● WHAT TO DO
Your answer should be only the lines below from the one with "Flat horizontal sheet" to the one with "for (const [z0, z1]", repeated exactly, ends included.

● EXERCISE INPUT
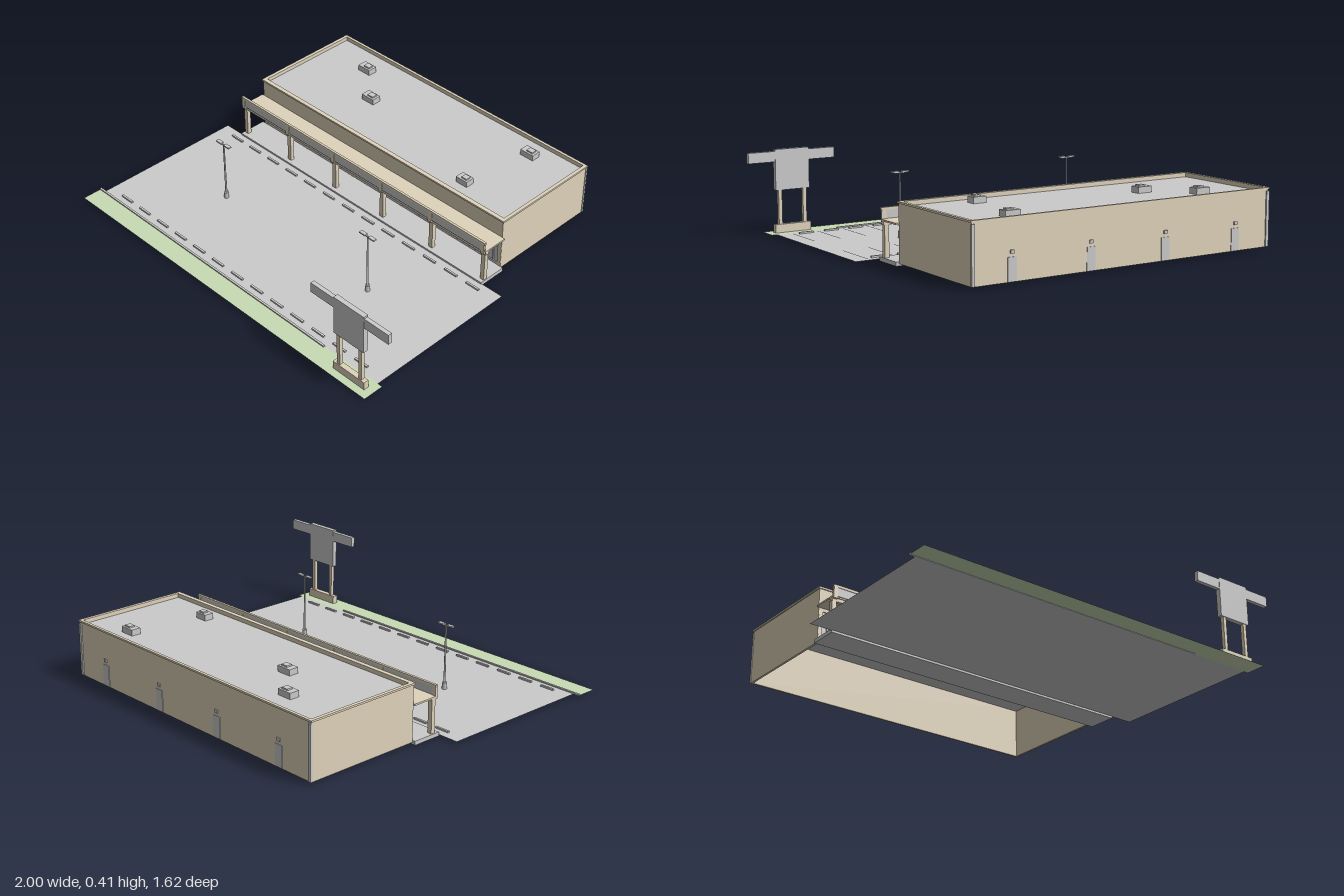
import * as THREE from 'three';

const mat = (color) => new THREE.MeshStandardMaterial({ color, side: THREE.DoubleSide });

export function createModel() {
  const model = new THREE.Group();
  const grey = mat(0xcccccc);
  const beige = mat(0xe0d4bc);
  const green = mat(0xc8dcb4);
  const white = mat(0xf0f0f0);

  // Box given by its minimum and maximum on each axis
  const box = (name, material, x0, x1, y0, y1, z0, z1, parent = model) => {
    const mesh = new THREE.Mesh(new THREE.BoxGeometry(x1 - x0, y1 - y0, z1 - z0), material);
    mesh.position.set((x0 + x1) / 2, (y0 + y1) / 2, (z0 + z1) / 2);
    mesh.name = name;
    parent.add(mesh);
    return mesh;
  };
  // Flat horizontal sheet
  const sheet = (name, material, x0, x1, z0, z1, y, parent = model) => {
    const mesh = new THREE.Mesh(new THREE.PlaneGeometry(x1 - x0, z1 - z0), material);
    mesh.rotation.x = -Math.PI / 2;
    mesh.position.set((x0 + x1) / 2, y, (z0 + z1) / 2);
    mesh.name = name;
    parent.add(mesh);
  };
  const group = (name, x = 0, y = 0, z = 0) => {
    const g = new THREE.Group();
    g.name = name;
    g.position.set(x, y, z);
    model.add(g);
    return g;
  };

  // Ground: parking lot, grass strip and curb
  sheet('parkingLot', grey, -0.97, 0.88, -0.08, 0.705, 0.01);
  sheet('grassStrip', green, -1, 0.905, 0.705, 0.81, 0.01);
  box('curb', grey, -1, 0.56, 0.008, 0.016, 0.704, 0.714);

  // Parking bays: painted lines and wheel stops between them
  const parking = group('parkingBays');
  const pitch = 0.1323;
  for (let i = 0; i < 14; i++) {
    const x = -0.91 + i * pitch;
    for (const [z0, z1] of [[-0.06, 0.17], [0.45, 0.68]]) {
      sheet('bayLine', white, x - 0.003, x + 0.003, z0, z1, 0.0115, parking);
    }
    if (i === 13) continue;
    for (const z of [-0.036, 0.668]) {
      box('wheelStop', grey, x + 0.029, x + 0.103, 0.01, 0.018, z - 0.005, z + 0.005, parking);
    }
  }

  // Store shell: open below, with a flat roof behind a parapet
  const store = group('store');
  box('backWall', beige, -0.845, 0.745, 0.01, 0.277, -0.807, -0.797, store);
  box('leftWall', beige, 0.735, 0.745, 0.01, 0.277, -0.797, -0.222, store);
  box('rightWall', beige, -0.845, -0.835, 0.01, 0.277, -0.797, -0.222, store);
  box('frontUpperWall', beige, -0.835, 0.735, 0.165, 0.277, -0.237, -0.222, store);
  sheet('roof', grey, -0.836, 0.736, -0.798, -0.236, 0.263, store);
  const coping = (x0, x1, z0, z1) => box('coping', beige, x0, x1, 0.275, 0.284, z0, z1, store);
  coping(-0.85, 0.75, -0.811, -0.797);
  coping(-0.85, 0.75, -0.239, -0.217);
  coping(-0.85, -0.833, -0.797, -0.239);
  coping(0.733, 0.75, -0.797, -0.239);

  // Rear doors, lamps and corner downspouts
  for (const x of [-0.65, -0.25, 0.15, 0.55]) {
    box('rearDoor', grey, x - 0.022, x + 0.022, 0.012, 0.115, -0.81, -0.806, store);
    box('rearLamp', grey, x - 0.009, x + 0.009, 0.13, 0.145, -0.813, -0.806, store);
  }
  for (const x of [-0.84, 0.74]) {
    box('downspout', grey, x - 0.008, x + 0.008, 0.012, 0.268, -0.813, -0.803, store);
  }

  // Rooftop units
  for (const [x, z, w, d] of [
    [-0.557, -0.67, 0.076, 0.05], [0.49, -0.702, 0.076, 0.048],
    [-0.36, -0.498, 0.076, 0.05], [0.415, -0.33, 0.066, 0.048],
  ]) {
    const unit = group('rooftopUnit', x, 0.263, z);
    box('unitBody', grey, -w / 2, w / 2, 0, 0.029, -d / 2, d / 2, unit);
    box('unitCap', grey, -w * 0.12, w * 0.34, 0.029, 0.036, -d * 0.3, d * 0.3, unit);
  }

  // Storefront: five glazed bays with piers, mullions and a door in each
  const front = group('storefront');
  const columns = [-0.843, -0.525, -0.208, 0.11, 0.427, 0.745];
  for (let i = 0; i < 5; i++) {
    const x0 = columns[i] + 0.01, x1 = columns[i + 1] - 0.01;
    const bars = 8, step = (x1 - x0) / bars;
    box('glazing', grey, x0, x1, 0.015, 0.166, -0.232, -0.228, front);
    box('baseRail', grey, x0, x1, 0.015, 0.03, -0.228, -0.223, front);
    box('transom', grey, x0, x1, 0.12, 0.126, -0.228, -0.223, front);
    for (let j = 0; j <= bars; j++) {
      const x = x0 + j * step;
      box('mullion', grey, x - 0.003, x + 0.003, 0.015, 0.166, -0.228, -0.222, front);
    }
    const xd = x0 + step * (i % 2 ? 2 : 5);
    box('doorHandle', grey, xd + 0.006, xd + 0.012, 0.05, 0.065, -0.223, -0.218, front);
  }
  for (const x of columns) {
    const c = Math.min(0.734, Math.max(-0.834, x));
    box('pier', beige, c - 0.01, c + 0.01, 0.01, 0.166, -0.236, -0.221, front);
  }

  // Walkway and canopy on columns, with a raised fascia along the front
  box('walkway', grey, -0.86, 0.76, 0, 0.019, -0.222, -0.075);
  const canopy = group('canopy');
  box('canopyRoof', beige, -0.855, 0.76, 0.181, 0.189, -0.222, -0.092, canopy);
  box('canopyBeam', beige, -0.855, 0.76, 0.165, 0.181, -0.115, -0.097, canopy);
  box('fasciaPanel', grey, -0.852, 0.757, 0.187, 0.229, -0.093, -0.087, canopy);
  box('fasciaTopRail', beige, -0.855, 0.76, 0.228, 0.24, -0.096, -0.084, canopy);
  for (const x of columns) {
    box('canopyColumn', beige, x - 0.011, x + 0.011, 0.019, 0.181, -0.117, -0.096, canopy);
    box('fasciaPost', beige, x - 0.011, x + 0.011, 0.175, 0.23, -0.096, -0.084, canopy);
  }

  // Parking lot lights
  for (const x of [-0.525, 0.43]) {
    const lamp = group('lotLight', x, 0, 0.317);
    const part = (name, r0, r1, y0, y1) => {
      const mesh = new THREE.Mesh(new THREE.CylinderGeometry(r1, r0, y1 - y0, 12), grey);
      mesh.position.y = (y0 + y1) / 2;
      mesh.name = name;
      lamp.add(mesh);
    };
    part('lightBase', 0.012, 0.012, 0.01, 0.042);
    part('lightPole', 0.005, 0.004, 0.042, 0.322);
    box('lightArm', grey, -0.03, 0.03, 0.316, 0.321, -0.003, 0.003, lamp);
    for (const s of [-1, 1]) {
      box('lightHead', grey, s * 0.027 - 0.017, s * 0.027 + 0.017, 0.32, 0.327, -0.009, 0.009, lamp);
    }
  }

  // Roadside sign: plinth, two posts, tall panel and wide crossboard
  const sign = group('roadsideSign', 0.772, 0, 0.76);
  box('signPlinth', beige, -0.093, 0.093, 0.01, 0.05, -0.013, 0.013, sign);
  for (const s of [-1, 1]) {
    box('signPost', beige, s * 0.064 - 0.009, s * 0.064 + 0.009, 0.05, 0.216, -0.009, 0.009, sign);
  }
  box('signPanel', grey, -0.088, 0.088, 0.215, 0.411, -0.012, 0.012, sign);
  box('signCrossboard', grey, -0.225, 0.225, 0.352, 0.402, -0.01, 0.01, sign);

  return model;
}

==

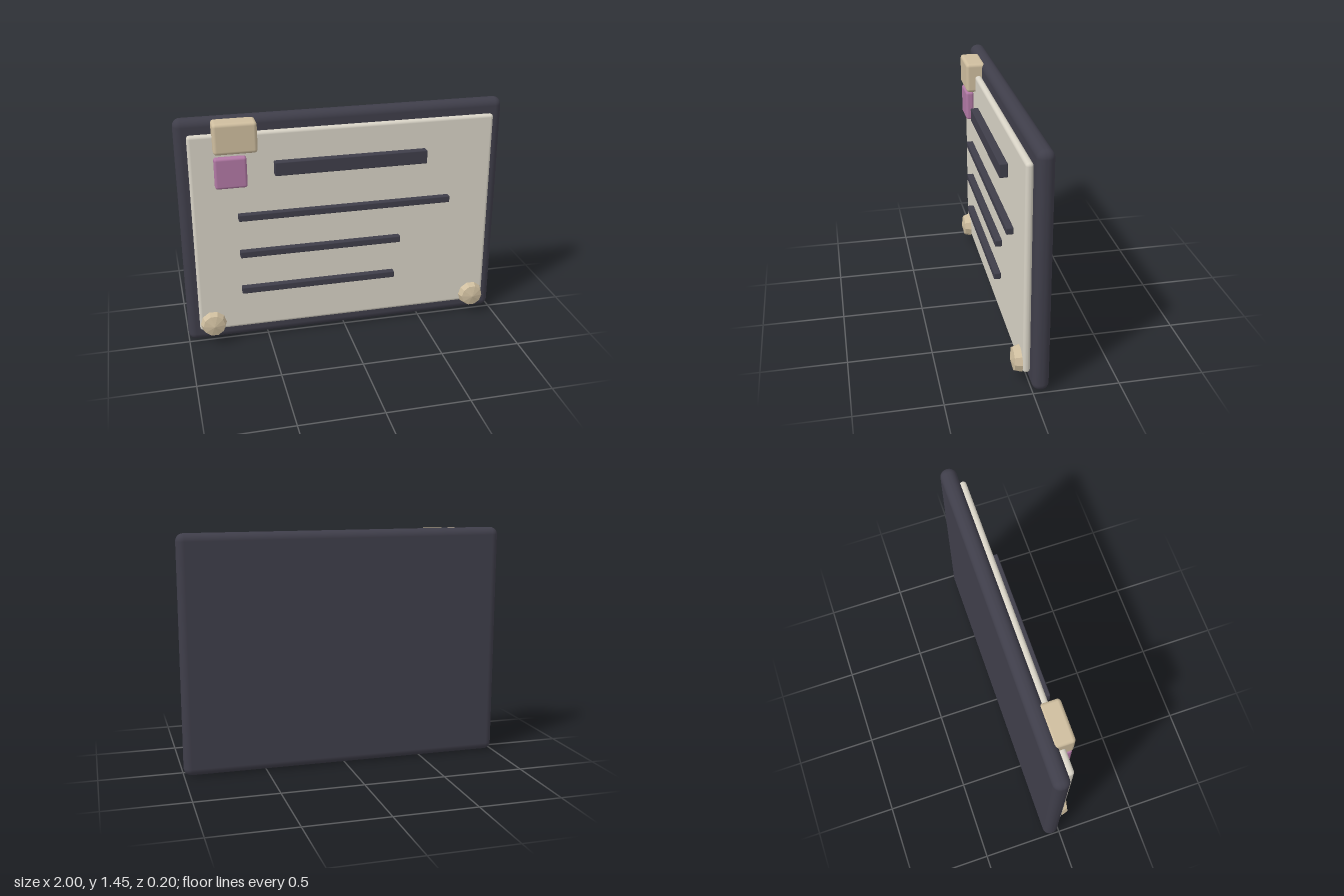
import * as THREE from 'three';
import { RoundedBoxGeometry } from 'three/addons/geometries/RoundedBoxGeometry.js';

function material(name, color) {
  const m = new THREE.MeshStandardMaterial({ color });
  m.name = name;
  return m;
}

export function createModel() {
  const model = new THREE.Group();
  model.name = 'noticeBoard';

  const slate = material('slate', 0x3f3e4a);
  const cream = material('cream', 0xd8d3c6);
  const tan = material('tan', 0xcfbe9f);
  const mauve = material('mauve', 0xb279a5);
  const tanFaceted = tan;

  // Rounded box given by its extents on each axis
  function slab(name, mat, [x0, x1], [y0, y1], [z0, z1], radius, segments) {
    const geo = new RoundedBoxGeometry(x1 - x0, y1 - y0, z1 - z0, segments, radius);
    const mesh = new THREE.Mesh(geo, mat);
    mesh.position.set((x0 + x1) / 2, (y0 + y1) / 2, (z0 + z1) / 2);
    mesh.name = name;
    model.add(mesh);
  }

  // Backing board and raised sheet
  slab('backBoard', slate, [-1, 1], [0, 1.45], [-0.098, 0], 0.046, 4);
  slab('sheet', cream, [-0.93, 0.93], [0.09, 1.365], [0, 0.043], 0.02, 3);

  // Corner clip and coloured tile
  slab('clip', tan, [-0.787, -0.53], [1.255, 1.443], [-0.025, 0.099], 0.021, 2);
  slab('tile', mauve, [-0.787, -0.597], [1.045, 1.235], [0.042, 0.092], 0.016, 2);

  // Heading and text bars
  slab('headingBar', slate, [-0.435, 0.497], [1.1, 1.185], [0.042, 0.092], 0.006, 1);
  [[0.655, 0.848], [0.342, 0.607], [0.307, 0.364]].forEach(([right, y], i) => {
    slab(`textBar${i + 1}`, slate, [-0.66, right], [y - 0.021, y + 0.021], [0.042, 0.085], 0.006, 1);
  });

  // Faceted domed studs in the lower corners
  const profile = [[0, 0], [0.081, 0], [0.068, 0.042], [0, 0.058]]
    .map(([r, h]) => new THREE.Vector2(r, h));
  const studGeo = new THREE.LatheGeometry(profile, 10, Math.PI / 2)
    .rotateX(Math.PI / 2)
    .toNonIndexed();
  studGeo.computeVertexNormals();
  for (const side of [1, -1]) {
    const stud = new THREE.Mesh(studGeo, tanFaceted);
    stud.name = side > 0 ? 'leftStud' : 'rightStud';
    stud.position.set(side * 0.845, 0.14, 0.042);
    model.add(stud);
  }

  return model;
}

● RESULT FOR THIS TASK
  // Flat horizontal sheet
  const sheet = (name, material, x0, x1, z0, z1, y, parent = model) => {
    const mesh = new THREE.Mesh(new THREE.PlaneGeometry(x1 - x0, z1 - z0), material);
    mesh.rotation.x = -Math.PI / 2;
    mesh.position.set((x0 + x1) / 2, y, (z0 + z1) / 2);
    mesh.name = name;
    parent.add(mesh);
  };
  const group = (name, x = 0, y = 0, z = 0) => {
    const g = new THREE.Group();
    g.name = name;
    g.position.set(x, y, z);
    model.add(g);
    return g;
  };

  // Ground: parking lot, grass strip and curb
  sheet('parkingLot', grey, -0.97, 0.88, -0.08, 0.705, 0.01);
  sheet('grassStrip', green, -1, 0.905, 0.705, 0.81, 0.01);
  box('curb', grey, -1, 0.56, 0.008, 0.016, 0.704, 0.714);

  // Parking bays: painted lines and wheel stops between them
  const parking = group('parkingBays');
  const pitch = 0.1323;
  for (let i = 0; i < 14; i++) {
    const x = -0.91 + i * pitch;
    for (const [z0, z1] of [[-0.06, 0.17], [0.45, 0.68]]) {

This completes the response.